Supplied records:
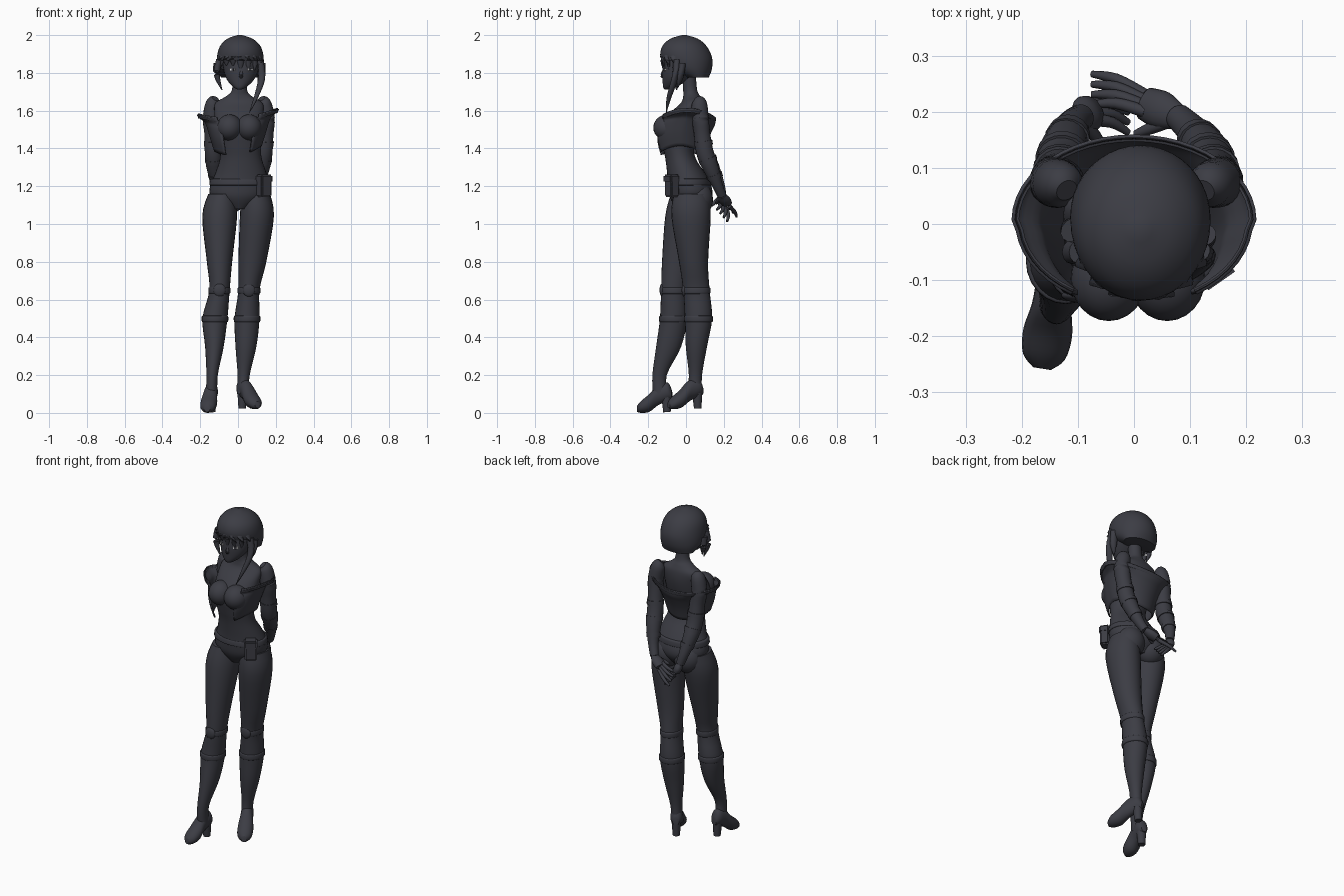
import bpy, bmesh
from math import sin, cos, pi, radians
from mathutils import Vector, Matrix

default = bpy.data.objects.get("Cube")
if default:
    bpy.data.objects.remove(default, do_unlink=True)


def make_material(name, colour):
    mat = bpy.data.materials.new(name)
    mat.use_nodes = True
    mat.diffuse_color = colour
    mat.node_tree.nodes["Principled BSDF"].inputs["Base Color"].default_value = colour
    return mat


charcoal = make_material("charcoal", (0.045, 0.046, 0.058, 1))
eye_white = make_material("eye white", (0.7, 0.7, 0.7, 1))


def finish(name, bm, mat=charcoal):
    """Turn a bmesh into a smooth shaded object."""
    bmesh.ops.recalc_face_normals(bm, faces=bm.faces)
    mesh = bpy.data.meshes.new(name)
    bm.to_mesh(mesh)
    bm.free()
    obj = bpy.data.objects.new(name, mesh)
    bpy.context.collection.objects.link(obj)
    mesh.materials.append(mat)
    bpy.ops.object.select_all(action='DESELECT')
    obj.select_set(True)
    bpy.context.view_layer.objects.active = obj
    bpy.ops.object.shade_smooth_by_angle(angle=radians(40))
    return obj


def spline(points, steps=4):
    """Catmull-Rom curve through points of any dimension."""
    pts = [Vector(p) for p in points]
    out = []
    for i in range(len(pts) - 1):
        b, c = pts[i], pts[i + 1]
        a = pts[i - 1] if i else b
        d = pts[i + 2] if i + 2 < len(pts) else c
        for k in range(steps):
            t = k / steps
            out.append(b + (c - a) * (t / 2) + (a * 2 - b * 5 + c * 4 - d) * (t * t / 2)
                       + (b * 3 - a - c * 3 + d) * (t ** 3 / 2))
    return out + [pts[-1]]


def skin(bm, rings, closed=True):
    """Bridge rows of points with quads."""
    rows = [[bm.verts.new(p) for p in ring] for ring in rings]
    for low, high in zip(rows, rows[1:]):
        count = len(low)
        for j in range(count if closed else count - 1):
            k = (j + 1) % count
            bm.faces.new((low[j], low[k], high[k], high[j]))
    if closed:
        bm.faces.new(rows[0])
        bm.faces.new(rows[-1])


def loft_mesh(sections, along=False, sides=24):
    """Ellipses (x, y, z, rx, ry), level or square to their path."""
    curve = spline(sections)
    rings = []
    for i, s in enumerate(curve):
        centre = Vector(s[:3])
        turn = Matrix.Identity(3)
        if along:
            ahead, behind = curve[min(i + 1, len(curve) - 1)], curve[max(i - 1, 0)]
            tangent = Vector(ahead[:3]) - Vector(behind[:3])
            turn = tangent.to_track_quat('Z', 'Y').to_matrix()
        angles = [2 * pi * j / sides for j in range(sides)]
        rings.append([centre + turn @ Vector((s[3] * cos(a), s[4] * sin(a), 0)) for a in angles])
    bm = bmesh.new()
    skin(bm, rings)
    return bm


def loft(name, sections, along=False, sides=24):
    return finish(name, loft_mesh(sections, along, sides))


def tube(name, points, sides=16, flat=1):
    """Round or flattened limb from (x, y, z, r) points."""
    return loft(name, [(*p, p[3] * flat) for p in points], True, sides)


def ball(name, place, size, spin=0):
    bm = bmesh.new()
    frame = Matrix.Translation(place) @ Matrix.Rotation(spin, 4, 'Z') @ Matrix.Diagonal((*size, 1))
    bmesh.ops.create_uvsphere(bm, u_segments=24, v_segments=14, radius=1, matrix=frame)
    return finish(name, bm)


def box(name, place, size, spin=0, mat=charcoal, bevel=0.0):
    bm = bmesh.new()
    frame = Matrix.Translation(place) @ Matrix.Rotation(spin, 4, 'Z') @ Matrix.Diagonal((*size, 1))
    bmesh.ops.create_cube(bm, size=1, matrix=frame)
    if bevel:
        bmesh.ops.bevel(bm, geom=bm.edges[:], offset=bevel, segments=2, affect='EDGES')
    return finish(name, bm, mat)


# Torso and neck
loft("torso", [
    (.005, .02, 1.08, .05, .07), (.005, .025, 1.14, .145, .11), (.01, .02, 1.2, .158, .115),
    (.015, 0, 1.27, .135, .1), (.015, -.03, 1.35, .11, .08), (.01, -.04, 1.42, .112, .085),
    (.005, -.03, 1.5, .128, .105), (.005, 0, 1.58, .13, .09), (.005, .03, 1.64, .125, .058),
    (.005, .03, 1.675, .07, .045), (.008, .022, 1.71, .04, .037), (.01, .015, 1.8, .038, .036)], sides=32)
for side, word in ((1, "left"), (-1, "right")):
    ball(word + "_bust", (.007 + side * .052, -.098, 1.51), (.068, .075, .07))
    ball(word + "_buttock", (.01 + side * .07, .065, 1.13), (.082, .078, .09))

# Belt and pouch
loft("belt", [(.01, .015, z, .162 - dip, .118 - dip)
              for z, dip in ((1.205, .004), (1.21, 0), (1.235, .004), (1.24, .012))], sides=32)
box("belt_pouch", (.138, -.075, 1.2), (.068, .055, .115), radians(35), bevel=.008)
box("pouch_flap", (.139, -.077, 1.24), (.074, .06, .045), radians(35), bevel=.008)

# Legs, each with a knee pad and boot bands
legs = {
    "right": [(-.085, .015, 1.16, .072, .095), (-.097, -.005, 1.04, .092, .105),
              (-.098, -.045, .8, .067, .082), (-.098, -.066, .65, .054, .066),
              (-.122, -.066, .5, .066, .072), (-.125, -.092, .35, .049, .066),
              (-.137, -.14, .2, .03, .038), (-.14, -.135, .1, .031, .04)],
    "left": [(.095, .03, 1.16, .075, .095), (.1, .027, 1.04, .09, .104),
             (.076, .04, .8, .074, .077), (.058, .055, .65, .056, .07),
             (.048, .066, .5, .066, .072), (.042, .055, .35, .055, .056),
             (.03, .05, .2, .032, .035), (.026, .045, .1, .031, .04)]}
for word, sections in legs.items():
    loft(word + "_leg", sections)
    x, y, z, rx, ry = sections[3]
    ball(word + "_knee_pad", (x, y - ry + .006, z), (.032, .014, .035))
    for label, s in (("boot_top", sections[3]), ("calf_band", sections[4])):
        x, y, z, rx, ry = s
        loft(word + "_" + label, [(x, y, z + h, rx + g, ry + g)
                                  for h, g in ((-.02, -.002), (-.014, .004), (.01, .004), (.015, -.002))])


def shoe(word, heel, yaw, base, length):
    """Heeled shoe: slices run from heel to toe along -y, then turn."""
    frame = Matrix.Translation((*heel, base)) @ Matrix.Rotation(yaw, 4, 'Z')
    slices = [(0, .018, .075, .12), (.12, .033, .065, .16), (.4, .036, .04, .15),
              (.65, .044, .006, .1), (.88, .038, 0, .065), (1, .016, .005, .04)]
    rings = []
    for t, half, low, high in spline(slices):
        mid, tall = (low + high) / 2, (high - low) / 2
        rings.append([frame @ Vector((half * cos(a), -t * length, mid + tall * sin(a)))
                      for a in [2 * pi * k / 20 for k in range(20)]])
    bm = bmesh.new()
    skin(bm, rings)
    finish(word + "_shoe", bm)
    top, foot = frame @ Vector((0, -.03, .1)), frame @ Vector((0, -.026, .004))
    tube(word + "_shoe_heel", [(*top, .028), (*foot, .02)])


shoe("right", (-.135, -.075), radians(-9), 0, .185)
shoe("left", (.01, .085), radians(28), .02, .2)

# Arms folded behind the back
arms = {
    "left": [(.125, .06, 1.665, .02), (.135, .07, 1.64, .04), (.15, .075, 1.56, .045),
             (.145, .085, 1.48, .043), (.137, .1, 1.38, .046), (.127, .13, 1.3, .042),
             (.105, .165, 1.21, .029), (.08, .19, 1.15, .024)],
    "right": [(-.12, .06, 1.665, .02), (-.13, .07, 1.64, .04), (-.142, .075, 1.56, .045),
              (-.135, .085, 1.48, .043), (-.13, .1, 1.38, .046), (-.125, .135, 1.3, .042),
              (-.11, .175, 1.21, .029), (-.095, .19, 1.15, .024)]}
for word, points in arms.items():
    tube(word + "_arm", points, 20)
    x, y, z, r = points[4]
    for k in range(3):
        a, b = Vector(points[3 + k]), Vector(points[4 + k])
        p, q = a.lerp(b, .4), a.lerp(b, .65)
        p[3], q[3] = p[3] + .004, q[3] + .004
        tube("%s_sleeve_fold_%d" % (word, k), [tuple(p), tuple(q)])

# Hands with fanned fingers and a thumb
hands = {"left": ((.08, .19, 1.15), (.02, .215, 1.11), (-.075, .24, 1.07)),
         "right": ((-.095, .19, 1.15), (-.075, .2, 1.1), (-.01, .19, 1.045))}
for word, (wrist, knuckle, tip) in hands.items():
    wrist, knuckle, tip = Vector(wrist), Vector(knuckle), Vector(tip)
    tube(word + "_palm", [(*wrist, .022), (*wrist.lerp(knuckle, .5), .034), (*knuckle, .03)], 16, .7)
    for k in range(4):
        spread = Vector((0, (k - 1.5) * .014, (1.5 - k) * .016))
        start, end = knuckle + spread * .7, tip + spread * 1.3
        bend = start.lerp(end, .55) + Vector((0, .008, 0))
        tube("%s_finger_%d" % (word, k), [(*start, .011), (*bend, .01), (*end, .006)], 10)
    thumb = wrist.lerp(tip, .5) - Vector((0, .055, 0))
    tube(word + "_thumb", [(*wrist, .012), (*wrist.lerp(thumb, .6), .011), (*thumb, .007)], 10)

# Off-shoulder jacket: open at the front, flared collar over the arms
rows = [(1.39, .118, .115, -.03), (1.46, .14, .135, -.03), (1.52, .158, .145, -.015),
        (1.55, .172, .145, 0), (1.575, .205, .145, .005), (1.59, .212, .148, .005), (1.565, .213, .152, .005)]
rings = []
for z, rx, ry, cy in spline(rows, 3):
    ring = []
    for k in range(41):
        a = radians(-148 + 296 * k / 40)
        lift = .035 * sin(a) ** 2 - .025 + .015 * sin(a)
        ring.append(Vector((rx * sin(a) * (1 if cos(a) > 0 else .97), cy + ry * cos(a), z + lift)))
    rings.append(ring)
bm = bmesh.new()
skin(bm, rings, closed=False)
jacket = finish("cropped_jacket", bm)
jacket.modifiers.new("cloth", 'SOLIDIFY').thickness = .008

# Head and face
loft("head", [(.008, -.1, 1.712, .01, .012), (.01, -.085, 1.725, .035, .036), (.013, -.058, 1.765, .072, .066),
              (.016, -.025, 1.82, .093, .1), (.015, -.005, 1.9, .1, .11), (.012, -.005, 1.96, .07, .08)], sides=32)
tube("nose", [(.018, -.12, 1.81, .006), (.016, -.125, 1.785, .011), (.016, -.115, 1.775, .006)], 10)
for side, word in ((1, "left"), (-1, "right")):
    box(word + "_eye", (.018 + side * .047, -.113, 1.818), (.03, .008, .011), side * radians(26), eye_white)
    box(word + "_iris", (.018 + side * .045, -.1155, 1.817), (.013, .008, .014), side * radians(24))

# Bob hair: a dome cut open around the face
bm = loft_mesh([(.01, .06, 1.775, .1, .06), (.01, .025, 1.82, .121, .112), (.012, .002, 1.88, .124, .136),
                (.012, -.008, 1.94, .108, .118), (.01, -.01, 1.98, .068, .074), (.01, -.01, 2, .012, .012)], sides=40)
face_zone = [f for f in bm.faces if f.calc_center_median().y < -.045 and f.calc_center_median().z < 1.862]
bmesh.ops.delete(bm, geom=face_zone, context='FACES')
finish("bob_hair", bm)

# Fringe and side locks
for k in range(7):
    a = radians(-62 + 21 * k)
    x, y = .012 + .112 * sin(a), -.118 * cos(a)
    drop = 1.815 if k > 2 else 1.84
    tube("fringe_lock_%d" % k, [(x * .75, y * .9, 1.94, .014), (x, y - .008, 1.885, .024), (x, y - .003, drop, .004)], 10, .45)
locks = {
    "left_long_lock": [(.12, -.05, 1.87, .018), (.125, -.06, 1.77, .02), (.095, -.09, 1.67, .013), (.06, -.105, 1.59, .002)],
    "left_short_lock": [(.122, -.02, 1.85, .025), (.122, -.03, 1.78, .02), (.105, -.045, 1.72, .003)],
    "right_lock": [(-.1, -.05, 1.87, .02), (-.112, -.05, 1.79, .02), (-.085, -.05, 1.71, .003)],
    "right_rear_lock": [(-.108, -.01, 1.85, .025), (-.112, -.005, 1.79, .018), (-.1, -.015, 1.74, .003)]}
for name, points in locks.items():
    tube(name, points, 12, .8)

Exercise objective:
Starting from the first line of the listing above, write out every line exactly through the one containing "obj = bpy.data.objects.new(name, mesh)", and drop the pictures.

Your solution:
import bpy, bmesh
from math import sin, cos, pi, radians
from mathutils import Vector, Matrix

default = bpy.data.objects.get("Cube")
if default:
    bpy.data.objects.remove(default, do_unlink=True)


def make_material(name, colour):
    mat = bpy.data.materials.new(name)
    mat.use_nodes = True
    mat.diffuse_color = colour
    mat.node_tree.nodes["Principled BSDF"].inputs["Base Color"].default_value = colour
    return mat


charcoal = make_material("charcoal", (0.045, 0.046, 0.058, 1))
eye_white = make_material("eye white", (0.7, 0.7, 0.7, 1))


def finish(name, bm, mat=charcoal):
    """Turn a bmesh into a smooth shaded object."""
    bmesh.ops.recalc_face_normals(bm, faces=bm.faces)
    mesh = bpy.data.meshes.new(name)
    bm.to_mesh(mesh)
    bm.free()
    obj = bpy.data.objects.new(name, mesh)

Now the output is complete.